Latest Glucagon Stories
Metformin, the drug most frequently prescribed by doctors to treat Type 2 Diabetes, works differently than previously believed -- a discovery which could lead to new treatments that have fewer side effects.
Manipulating a group of hormone-producing cells in the brain can control blood sugar levels in the body – a discovery that has dramatic potential for research into weight-loss drugs and diabetes treatment.
JDRF-funded researchers at Oregon Health & Science University (OHSU) and Legacy Health have discovered a liquid glucagon formulation that may be useable in standard diabetes pumps. Such a formulation could broaden the use of glucagon to help prevent hypoglycemia in people with type 1 diabetes (T1D) who are treated with insulin.

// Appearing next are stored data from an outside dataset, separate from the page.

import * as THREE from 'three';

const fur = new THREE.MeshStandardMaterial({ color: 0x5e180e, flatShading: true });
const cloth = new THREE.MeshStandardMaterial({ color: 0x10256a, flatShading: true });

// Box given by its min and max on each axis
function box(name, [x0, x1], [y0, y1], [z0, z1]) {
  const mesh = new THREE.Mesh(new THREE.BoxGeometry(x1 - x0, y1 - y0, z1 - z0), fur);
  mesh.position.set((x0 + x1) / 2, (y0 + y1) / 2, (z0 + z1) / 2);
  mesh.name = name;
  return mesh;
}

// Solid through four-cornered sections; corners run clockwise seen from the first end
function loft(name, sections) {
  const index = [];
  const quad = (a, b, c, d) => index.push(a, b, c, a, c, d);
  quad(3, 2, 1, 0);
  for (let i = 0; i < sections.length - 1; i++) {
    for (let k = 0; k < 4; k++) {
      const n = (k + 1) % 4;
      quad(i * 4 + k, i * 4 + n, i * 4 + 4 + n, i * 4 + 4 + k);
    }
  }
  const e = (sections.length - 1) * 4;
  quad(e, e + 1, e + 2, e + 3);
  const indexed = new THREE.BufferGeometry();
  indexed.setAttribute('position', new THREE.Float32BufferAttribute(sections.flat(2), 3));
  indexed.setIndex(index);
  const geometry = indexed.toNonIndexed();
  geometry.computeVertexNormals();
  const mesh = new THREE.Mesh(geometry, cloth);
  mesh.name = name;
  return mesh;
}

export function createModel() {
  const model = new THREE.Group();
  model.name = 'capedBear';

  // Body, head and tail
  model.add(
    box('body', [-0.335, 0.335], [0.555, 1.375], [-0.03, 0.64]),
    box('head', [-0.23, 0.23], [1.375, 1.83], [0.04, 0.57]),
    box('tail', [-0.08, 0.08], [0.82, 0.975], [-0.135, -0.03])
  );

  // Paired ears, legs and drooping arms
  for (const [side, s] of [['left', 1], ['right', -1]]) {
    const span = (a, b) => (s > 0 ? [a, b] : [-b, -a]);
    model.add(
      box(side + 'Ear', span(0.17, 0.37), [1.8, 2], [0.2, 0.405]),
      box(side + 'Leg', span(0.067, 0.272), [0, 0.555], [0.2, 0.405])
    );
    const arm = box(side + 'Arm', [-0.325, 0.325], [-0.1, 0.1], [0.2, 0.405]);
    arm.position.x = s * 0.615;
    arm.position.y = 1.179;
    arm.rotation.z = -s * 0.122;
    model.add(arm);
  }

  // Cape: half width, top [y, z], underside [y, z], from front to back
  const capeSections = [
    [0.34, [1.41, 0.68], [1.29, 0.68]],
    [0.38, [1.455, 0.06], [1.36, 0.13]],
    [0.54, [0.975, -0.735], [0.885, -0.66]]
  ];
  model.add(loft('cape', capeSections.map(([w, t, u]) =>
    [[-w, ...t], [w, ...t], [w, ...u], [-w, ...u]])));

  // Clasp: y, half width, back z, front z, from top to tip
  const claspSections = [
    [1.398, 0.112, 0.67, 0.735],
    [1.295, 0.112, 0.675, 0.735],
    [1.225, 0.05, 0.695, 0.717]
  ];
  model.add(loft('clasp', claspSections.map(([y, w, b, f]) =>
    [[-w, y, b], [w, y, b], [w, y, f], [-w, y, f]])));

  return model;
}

Insulin, a hormone, is used to regulate carbohydrate and fat metabolism in the body. Insulin causes cells to take up glucose from the blood and store it as glycogen in the liver and muscle. This hormone stops the body from using fat as an energy source by inhibiting the release of glucagons. Without insulin the body fails to take glucose into the bodies cells and in turns uses fat as an energy source. It also has several other anabolic effects throughout the body. Diabetes mellitus results...